- Task: Below are the records; copy each line in them that holds the word "count".

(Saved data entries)
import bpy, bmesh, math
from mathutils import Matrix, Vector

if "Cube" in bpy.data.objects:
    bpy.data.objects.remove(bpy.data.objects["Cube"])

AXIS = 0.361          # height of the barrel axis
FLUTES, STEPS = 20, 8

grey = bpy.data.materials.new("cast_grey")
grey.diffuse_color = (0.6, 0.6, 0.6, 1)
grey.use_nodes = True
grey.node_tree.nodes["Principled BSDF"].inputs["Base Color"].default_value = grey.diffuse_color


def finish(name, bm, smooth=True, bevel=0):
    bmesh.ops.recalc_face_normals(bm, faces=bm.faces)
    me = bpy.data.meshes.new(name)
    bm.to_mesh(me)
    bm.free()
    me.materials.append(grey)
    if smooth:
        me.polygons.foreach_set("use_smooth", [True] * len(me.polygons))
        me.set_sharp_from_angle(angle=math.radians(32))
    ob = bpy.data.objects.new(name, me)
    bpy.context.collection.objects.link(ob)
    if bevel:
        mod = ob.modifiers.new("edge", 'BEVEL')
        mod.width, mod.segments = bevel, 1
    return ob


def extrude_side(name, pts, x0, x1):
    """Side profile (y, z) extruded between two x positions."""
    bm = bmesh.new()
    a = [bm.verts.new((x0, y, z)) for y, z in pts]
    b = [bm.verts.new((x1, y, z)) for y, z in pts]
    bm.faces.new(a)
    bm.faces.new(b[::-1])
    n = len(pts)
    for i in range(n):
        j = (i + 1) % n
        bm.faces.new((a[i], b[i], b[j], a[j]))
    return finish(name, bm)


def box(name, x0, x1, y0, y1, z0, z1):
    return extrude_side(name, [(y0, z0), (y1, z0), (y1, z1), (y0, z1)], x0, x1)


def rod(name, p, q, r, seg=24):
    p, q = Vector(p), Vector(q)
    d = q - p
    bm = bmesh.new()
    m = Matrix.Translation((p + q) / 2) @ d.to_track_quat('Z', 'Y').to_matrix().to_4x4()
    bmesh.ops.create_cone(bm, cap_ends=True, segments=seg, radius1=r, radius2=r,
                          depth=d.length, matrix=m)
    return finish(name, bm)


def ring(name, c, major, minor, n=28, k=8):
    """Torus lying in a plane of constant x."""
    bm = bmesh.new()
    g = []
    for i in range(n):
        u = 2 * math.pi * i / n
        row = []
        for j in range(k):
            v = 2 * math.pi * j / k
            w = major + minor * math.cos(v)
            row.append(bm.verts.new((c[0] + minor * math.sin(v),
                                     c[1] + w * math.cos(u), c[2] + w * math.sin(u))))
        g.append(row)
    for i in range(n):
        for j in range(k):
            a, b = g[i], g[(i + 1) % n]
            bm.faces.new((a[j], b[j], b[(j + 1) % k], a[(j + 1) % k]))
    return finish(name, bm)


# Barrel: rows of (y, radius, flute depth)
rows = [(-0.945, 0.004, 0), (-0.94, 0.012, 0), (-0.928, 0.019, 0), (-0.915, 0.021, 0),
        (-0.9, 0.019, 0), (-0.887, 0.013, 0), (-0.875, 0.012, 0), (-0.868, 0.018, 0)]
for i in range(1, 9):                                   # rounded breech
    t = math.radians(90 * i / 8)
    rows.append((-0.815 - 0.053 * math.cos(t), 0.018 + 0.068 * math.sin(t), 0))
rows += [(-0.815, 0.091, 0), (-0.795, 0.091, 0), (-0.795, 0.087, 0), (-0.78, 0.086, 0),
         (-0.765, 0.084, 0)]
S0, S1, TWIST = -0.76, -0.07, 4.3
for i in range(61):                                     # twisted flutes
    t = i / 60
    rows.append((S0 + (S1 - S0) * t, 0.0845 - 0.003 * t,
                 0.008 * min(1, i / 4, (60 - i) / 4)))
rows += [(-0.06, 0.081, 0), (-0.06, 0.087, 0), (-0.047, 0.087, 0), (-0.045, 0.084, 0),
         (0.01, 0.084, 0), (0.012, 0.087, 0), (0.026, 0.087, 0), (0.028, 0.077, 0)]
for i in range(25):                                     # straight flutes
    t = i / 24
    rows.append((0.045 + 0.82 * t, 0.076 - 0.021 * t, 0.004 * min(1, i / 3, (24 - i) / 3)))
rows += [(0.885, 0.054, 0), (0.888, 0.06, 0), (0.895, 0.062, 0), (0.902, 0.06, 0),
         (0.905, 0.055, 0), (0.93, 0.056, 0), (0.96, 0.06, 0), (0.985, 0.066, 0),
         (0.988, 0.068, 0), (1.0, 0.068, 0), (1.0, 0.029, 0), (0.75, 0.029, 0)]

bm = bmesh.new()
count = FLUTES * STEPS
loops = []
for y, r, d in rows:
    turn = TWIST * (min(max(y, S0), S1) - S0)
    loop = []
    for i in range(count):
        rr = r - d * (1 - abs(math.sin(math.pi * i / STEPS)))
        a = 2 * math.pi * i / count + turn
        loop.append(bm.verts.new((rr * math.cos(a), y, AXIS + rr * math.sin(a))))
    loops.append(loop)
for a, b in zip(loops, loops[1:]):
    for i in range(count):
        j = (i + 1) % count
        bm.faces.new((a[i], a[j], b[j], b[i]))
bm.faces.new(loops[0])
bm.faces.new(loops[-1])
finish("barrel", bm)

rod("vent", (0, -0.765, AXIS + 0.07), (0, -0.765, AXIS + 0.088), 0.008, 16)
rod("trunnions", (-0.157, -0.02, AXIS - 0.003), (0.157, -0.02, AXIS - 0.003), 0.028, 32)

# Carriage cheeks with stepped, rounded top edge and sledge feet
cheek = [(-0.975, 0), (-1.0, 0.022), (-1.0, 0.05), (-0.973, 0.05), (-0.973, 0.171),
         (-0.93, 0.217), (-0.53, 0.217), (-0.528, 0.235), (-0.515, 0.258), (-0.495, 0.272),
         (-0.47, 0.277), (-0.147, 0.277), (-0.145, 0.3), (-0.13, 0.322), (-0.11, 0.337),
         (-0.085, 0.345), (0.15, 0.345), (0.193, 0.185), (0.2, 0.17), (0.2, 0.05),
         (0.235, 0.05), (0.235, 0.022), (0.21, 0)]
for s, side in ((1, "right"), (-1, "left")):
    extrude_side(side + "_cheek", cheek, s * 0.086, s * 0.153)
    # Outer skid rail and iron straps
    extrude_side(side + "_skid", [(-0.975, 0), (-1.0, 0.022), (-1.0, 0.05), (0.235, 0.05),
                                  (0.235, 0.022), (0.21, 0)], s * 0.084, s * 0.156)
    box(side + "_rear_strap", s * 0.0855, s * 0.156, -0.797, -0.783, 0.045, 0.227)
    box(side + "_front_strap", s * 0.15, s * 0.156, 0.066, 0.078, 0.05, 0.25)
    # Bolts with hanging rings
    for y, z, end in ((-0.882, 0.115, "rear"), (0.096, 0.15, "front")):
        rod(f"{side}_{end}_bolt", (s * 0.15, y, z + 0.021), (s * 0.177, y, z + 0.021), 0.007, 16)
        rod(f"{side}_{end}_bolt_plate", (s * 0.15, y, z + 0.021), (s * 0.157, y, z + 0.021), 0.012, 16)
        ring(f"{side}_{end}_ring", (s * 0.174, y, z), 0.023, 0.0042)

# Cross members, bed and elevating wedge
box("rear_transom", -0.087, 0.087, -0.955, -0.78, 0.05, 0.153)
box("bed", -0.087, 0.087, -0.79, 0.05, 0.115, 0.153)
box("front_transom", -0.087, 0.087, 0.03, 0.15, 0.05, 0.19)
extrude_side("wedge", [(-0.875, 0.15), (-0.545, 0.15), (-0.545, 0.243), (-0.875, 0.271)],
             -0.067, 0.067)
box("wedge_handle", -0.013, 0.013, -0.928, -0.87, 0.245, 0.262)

- Your solution:
count = FLUTES * STEPS
    for i in range(count):
        a = 2 * math.pi * i / count + turn
    for i in range(count):
        j = (i + 1) % count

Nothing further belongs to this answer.